> **What is expected**: Verbatim reproduction of the entries is required; images must be omitted.

START Data excerpts

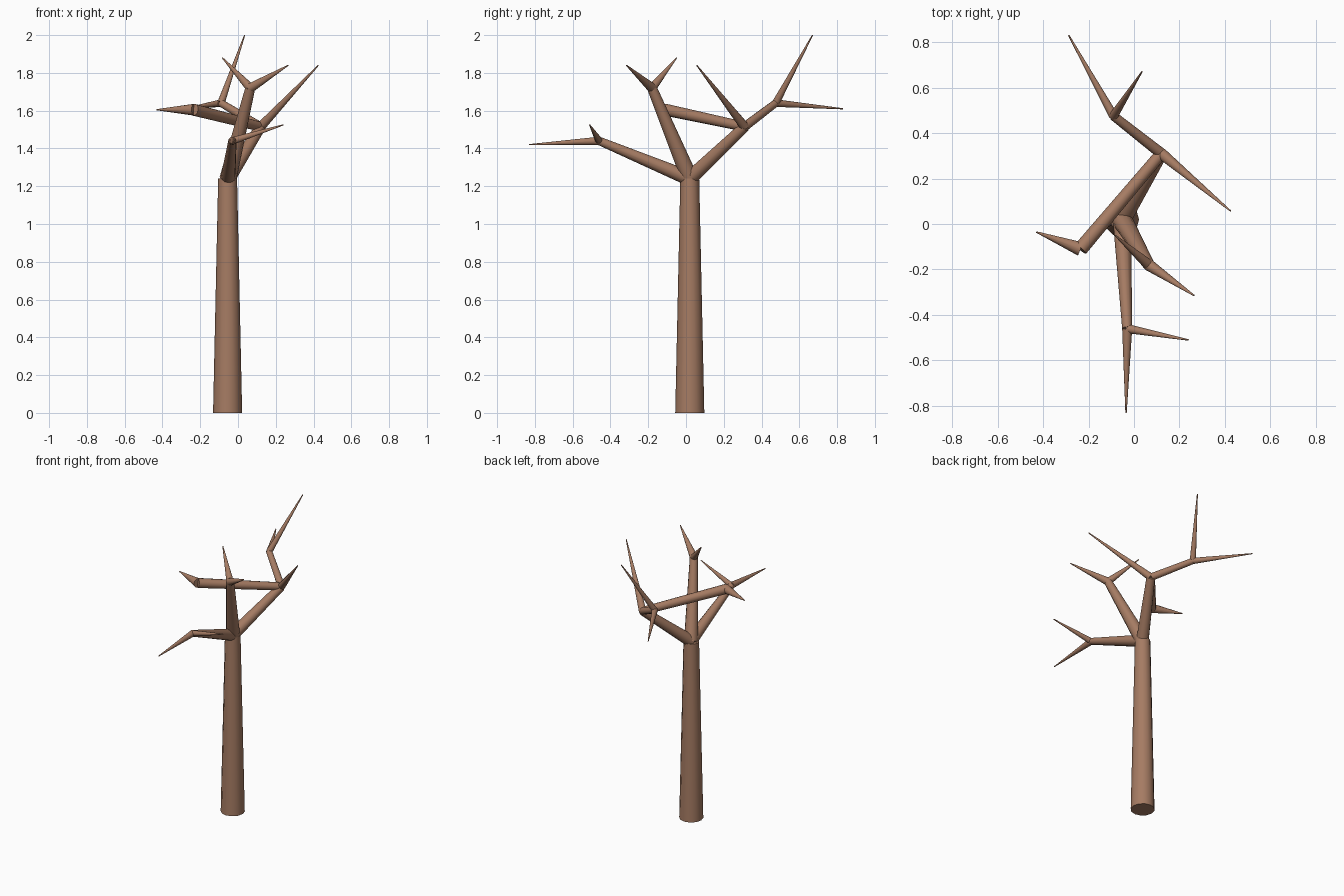
import bpy
from mathutils import Vector

if "Cube" in bpy.data.objects:
    bpy.data.objects.remove(bpy.data.objects["Cube"])

bark = bpy.data.materials.new("bark")
bark.diffuse_color = (0.38, 0.20, 0.125, 1)
bark.use_nodes = True
bark.node_tree.nodes["Principled BSDF"].inputs["Base Color"].default_value = bark.diffuse_color


def limb(name, start, end, r1, r2):
    """Tapered 12-sided limb between two points."""
    a, b = Vector(start), Vector(end)
    d = b - a
    bpy.ops.mesh.primitive_cone_add(
        vertices=12, radius1=r1, radius2=r2, depth=d.length,
        location=(a + b) / 2, rotation=d.to_track_quat('Z', 'Y').to_euler())
    ob = bpy.context.object
    ob.name = name
    ob.data.materials.append(bark)
    bpy.ops.object.shade_smooth_by_angle(angle=0.7)


# Joints where limbs meet
crown = (-0.053, 0.02, 1.24)
front_node = (-0.03, -0.46, 1.44)
upper_node = (0.065, -0.18, 1.72)
back_node = (0.12, 0.31, 1.515)
left_node = (-0.235, -0.11, 1.605)
far_node = (-0.09, 0.475, 1.64)

# Trunk
limb("trunk", (-0.055, 0.02, 0), (-0.055, 0.02, 1.24), 0.077, 0.05)

# Main branches and sub-branches
limb("front_branch", crown, front_node, 0.04, 0.022)
limb("upper_branch", crown, upper_node, 0.045, 0.026)
limb("back_branch", crown, back_node, 0.04, 0.028)
limb("left_branch", back_node, left_node, 0.026, 0.032)
limb("far_branch", back_node, far_node, 0.024, 0.02)

# Pointed twigs: joint, tip, base radius
twigs = [
    (front_node, (-0.035, -0.83, 1.42), 0.022),
    (front_node, (0.24, -0.51, 1.525), 0.02),
    (upper_node, (0.265, -0.315, 1.84), 0.026),
    (upper_node, (-0.083, -0.05, 1.88), 0.024),
    (back_node, (0.425, 0.057, 1.84), 0.025),
    (left_node, (-0.43, -0.035, 1.605), 0.031),
    (far_node, (0.035, 0.67, 2.0), 0.02),
    (far_node, (-0.287, 0.83, 1.61), 0.02),
]
for i, (node, tip, r) in enumerate(twigs):
    limb(f"twig_{i + 1}", node, tip, r, 0.003)
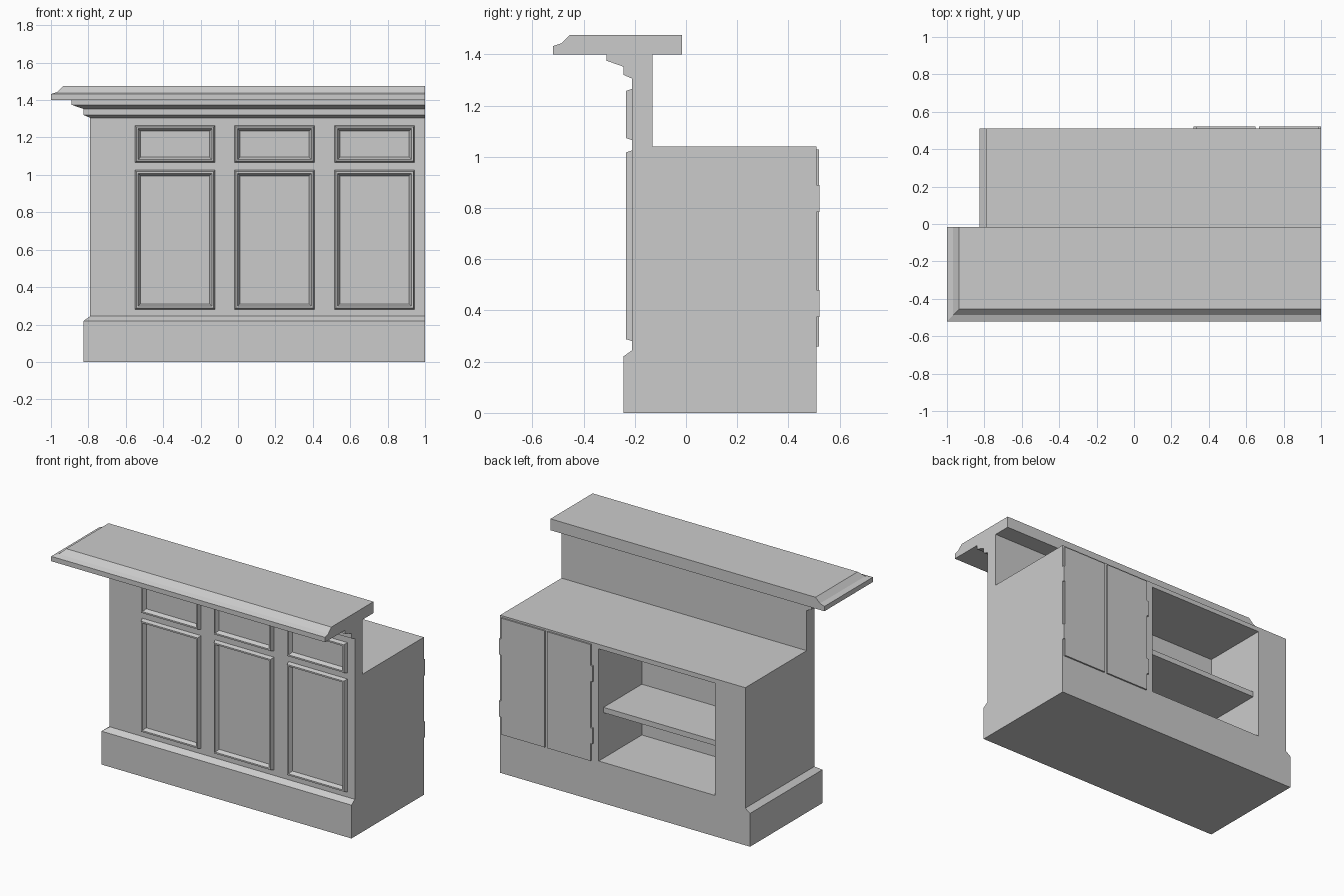
import bpy, bmesh

if "Cube" in bpy.data.objects:
    bpy.data.objects.remove(bpy.data.objects["Cube"])


def make(name, verts, faces):
    mesh = bpy.data.meshes.new(name)
    mesh.from_pydata(verts, [], faces)
    bm = bmesh.new()
    bm.from_mesh(mesh)
    bmesh.ops.recalc_face_normals(bm, faces=bm.faces)
    bm.to_mesh(mesh)
    bm.free()
    obj = bpy.data.objects.new(name, mesh)
    bpy.context.collection.objects.link(obj)
    return obj


def loft(name, back, levels, right=1.0):
    """Stack rectangles (left x, front y, z) sharing a flat right and back side."""
    verts, faces = [], []
    for x, y, z in levels:
        verts += [(x, y, z), (right, y, z), (right, back, z), (x, back, z)]
    for i in range(0, len(verts) - 4, 4):
        for j in range(4):
            k = (j + 1) % 4
            faces.append((i + j, i + k, i + 4 + k, i + 4 + j))
    n = len(verts)
    faces += [(3, 2, 1, 0), (n - 4, n - 3, n - 2, n - 1)]
    return make(name, verts, faces)


def box(name, x0, x1, y0, y1, z0, z1):
    return loft(name, y1, [(x0, y0, z0), (x0, y0, z1)], x1)


def panel_frame(name, x0, x1, z0, z1):
    """Mitred moulding on the front face; profile is (inset, height)."""
    profile = [(0, 0), (0.008, 0.025), (0.018, 0.025), (0.03, 0)]
    verts, faces = [], []
    for d, h in profile:
        y = -0.21 - h
        verts += [(x0 + d, y, z0 + d), (x1 - d, y, z0 + d),
                  (x1 - d, y, z1 - d), (x0 + d, y, z1 - d)]
    for i in range(0, 12, 4):
        for j in range(4):
            k = (j + 1) % 4
            faces.append((i + j, i + k, i + 4 + k, i + 4 + j))
    obj = make(name, verts, faces)
    # the open strip must face outwards (-y)
    if sum(p.normal.y for p in obj.data.polygons) > 0:
        obj.data.flip_normals()
    return obj


# Cabinet body with stepped plinth on front and left
body = loft("cabinet_body", 0.51, [
    (-0.825, -0.245, 0), (-0.825, -0.245, 0.22),
    (-0.79, -0.21, 0.245), (-0.79, -0.21, 1.04)])

# Open shelf niche cut from the back
cutter = box("niche_cutter", -0.57, 0.28, 0.06, 0.6, 0.27, 1.01)
cutter.hide_render = True
mod = body.modifiers.new("niche", 'BOOLEAN')
mod.operation = 'DIFFERENCE'
mod.solver = 'EXACT'
mod.object = cutter
bpy.context.view_layer.objects.active = body
bpy.ops.object.modifier_apply(modifier=mod.name)
bpy.data.objects.remove(cutter)

box("shelf", -0.57, 0.28, 0.06, 0.46, 0.57, 0.605)

# Raised bar wall with cornice
loft("bar_wall", -0.13, [
    (-0.79, -0.21, 1.04), (-0.79, -0.21, 1.305), (-0.825, -0.245, 1.32),
    (-0.825, -0.245, 1.352), (-0.89, -0.31, 1.375), (-0.89, -0.31, 1.40)])

# Bar top with moulded edge
loft("bar_top", -0.015, [
    (-1, -0.52, 1.40), (-1, -0.52, 1.432),
    (-0.968, -0.487, 1.443), (-0.935, -0.455, 1.475)])

# Front panel mouldings
for n, x in enumerate((-0.552, -0.02, 0.515)):
    panel_frame(f"lower_panel_{n + 1}", x, x + 0.43, 0.28, 1.025)
    panel_frame(f"upper_panel_{n + 1}", x, x + 0.43, 1.065, 1.265)

# Back doors with hinges on their outer edges
for side, x0, x1, hx in (("inner", 0.333, 0.65, 0.318), ("outer", 0.668, 0.988, 0.985)):
    box(f"{side}_door", x0, x1, 0.505, 0.52, 0.26, 1.028)
    for level, z in (("lower", 0.375), ("upper", 0.785)):
        box(f"{side}_door_{level}_hinge", hx, hx + 0.015, 0.505, 0.521, z, z + 0.105)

END Data excerpts

> **Result**:
import bpy
from mathutils import Vector

if "Cube" in bpy.data.objects:
    bpy.data.objects.remove(bpy.data.objects["Cube"])

bark = bpy.data.materials.new("bark")
bark.diffuse_color = (0.38, 0.20, 0.125, 1)
bark.use_nodes = True
bark.node_tree.nodes["Principled BSDF"].inputs["Base Color"].default_value = bark.diffuse_color


def limb(name, start, end, r1, r2):
    """Tapered 12-sided limb between two points."""
    a, b = Vector(start), Vector(end)
    d = b - a
    bpy.ops.mesh.primitive_cone_add(
        vertices=12, radius1=r1, radius2=r2, depth=d.length,
        location=(a + b) / 2, rotation=d.to_track_quat('Z', 'Y').to_euler())
    ob = bpy.context.object
    ob.name = name
    ob.data.materials.append(bark)
    bpy.ops.object.shade_smooth_by_angle(angle=0.7)


# Joints where limbs meet
crown = (-0.053, 0.02, 1.24)
front_node = (-0.03, -0.46, 1.44)
upper_node = (0.065, -0.18, 1.72)
back_node = (0.12, 0.31, 1.515)
left_node = (-0.235, -0.11, 1.605)
far_node = (-0.09, 0.475, 1.64)

# Trunk
limb("trunk", (-0.055, 0.02, 0), (-0.055, 0.02, 1.24), 0.077, 0.05)

# Main branches and sub-branches
limb("front_branch", crown, front_node, 0.04, 0.022)
limb("upper_branch", crown, upper_node, 0.045, 0.026)
limb("back_branch", crown, back_node, 0.04, 0.028)
limb("left_branch", back_node, left_node, 0.026, 0.032)
limb("far_branch", back_node, far_node, 0.024, 0.02)

# Pointed twigs: joint, tip, base radius
twigs = [
    (front_node, (-0.035, -0.83, 1.42), 0.022),
    (front_node, (0.24, -0.51, 1.525), 0.02),
    (upper_node, (0.265, -0.315, 1.84), 0.026),
    (upper_node, (-0.083, -0.05, 1.88), 0.024),
    (back_node, (0.425, 0.057, 1.84), 0.025),
    (left_node, (-0.43, -0.035, 1.605), 0.031),
    (far_node, (0.035, 0.67, 2.0), 0.02),
    (far_node, (-0.287, 0.83, 1.61), 0.02),
]
for i, (node, tip, r) in enumerate(twigs):
    limb(f"twig_{i + 1}", node, tip, r, 0.003)
import bpy, bmesh

if "Cube" in bpy.data.objects:
    bpy.data.objects.remove(bpy.data.objects["Cube"])


def make(name, verts, faces):
    mesh = bpy.data.meshes.new(name)
    mesh.from_pydata(verts, [], faces)
    bm = bmesh.new()
    bm.from_mesh(mesh)
    bmesh.ops.recalc_face_normals(bm, faces=bm.faces)
    bm.to_mesh(mesh)
    bm.free()
    obj = bpy.data.objects.new(name, mesh)
    bpy.context.collection.objects.link(obj)
    return obj


def loft(name, back, levels, right=1.0):
    """Stack rectangles (left x, front y, z) sharing a flat right and back side."""
    verts, faces = [], []
    for x, y, z in levels:
        verts += [(x, y, z), (right, y, z), (right, back, z), (x, back, z)]
    for i in range(0, len(verts) - 4, 4):
        for j in range(4):
            k = (j + 1) % 4
            faces.append((i + j, i + k, i + 4 + k, i + 4 + j))
    n = len(verts)
    faces += [(3, 2, 1, 0), (n - 4, n - 3, n - 2, n - 1)]
    return make(name, verts, faces)


def box(name, x0, x1, y0, y1, z0, z1):
    return loft(name, y1, [(x0, y0, z0), (x0, y0, z1)], x1)


def panel_frame(name, x0, x1, z0, z1):
    """Mitred moulding on the front face; profile is (inset, height)."""
    profile = [(0, 0), (0.008, 0.025), (0.018, 0.025), (0.03, 0)]
    verts, faces = [], []
    for d, h in profile:
        y = -0.21 - h
        verts += [(x0 + d, y, z0 + d), (x1 - d, y, z0 + d),
                  (x1 - d, y, z1 - d), (x0 + d, y, z1 - d)]
    for i in range(0, 12, 4):
        for j in range(4):
            k = (j + 1) % 4
            faces.append((i + j, i + k, i + 4 + k, i + 4 + j))
    obj = make(name, verts, faces)
    # the open strip must face outwards (-y)
    if sum(p.normal.y for p in obj.data.polygons) > 0:
        obj.data.flip_normals()
    return obj


# Cabinet body with stepped plinth on front and left
body = loft("cabinet_body", 0.51, [
    (-0.825, -0.245, 0), (-0.825, -0.245, 0.22),
    (-0.79, -0.21, 0.245), (-0.79, -0.21, 1.04)])

# Open shelf niche cut from the back
cutter = box("niche_cutter", -0.57, 0.28, 0.06, 0.6, 0.27, 1.01)
cutter.hide_render = True
mod = body.modifiers.new("niche", 'BOOLEAN')
mod.operation = 'DIFFERENCE'
mod.solver = 'EXACT'
mod.object = cutter
bpy.context.view_layer.objects.active = body
bpy.ops.object.modifier_apply(modifier=mod.name)
bpy.data.objects.remove(cutter)

box("shelf", -0.57, 0.28, 0.06, 0.46, 0.57, 0.605)

# Raised bar wall with cornice
loft("bar_wall", -0.13, [
    (-0.79, -0.21, 1.04), (-0.79, -0.21, 1.305), (-0.825, -0.245, 1.32),
    (-0.825, -0.245, 1.352), (-0.89, -0.31, 1.375), (-0.89, -0.31, 1.40)])

# Bar top with moulded edge
loft("bar_top", -0.015, [
    (-1, -0.52, 1.40), (-1, -0.52, 1.432),
    (-0.968, -0.487, 1.443), (-0.935, -0.455, 1.475)])

# Front panel mouldings
for n, x in enumerate((-0.552, -0.02, 0.515)):
    panel_frame(f"lower_panel_{n + 1}", x, x + 0.43, 0.28, 1.025)
    panel_frame(f"upper_panel_{n + 1}", x, x + 0.43, 1.065, 1.265)

# Back doors with hinges on their outer edges
for side, x0, x1, hx in (("inner", 0.333, 0.65, 0.318), ("outer", 0.668, 0.988, 0.985)):
    box(f"{side}_door", x0, x1, 0.505, 0.52, 0.26, 1.028)
    for level, z in (("lower", 0.375), ("upper", 0.785)):
        box(f"{side}_door_{level}_hinge", hx, hx + 0.015, 0.505, 0.521, z, z + 0.105)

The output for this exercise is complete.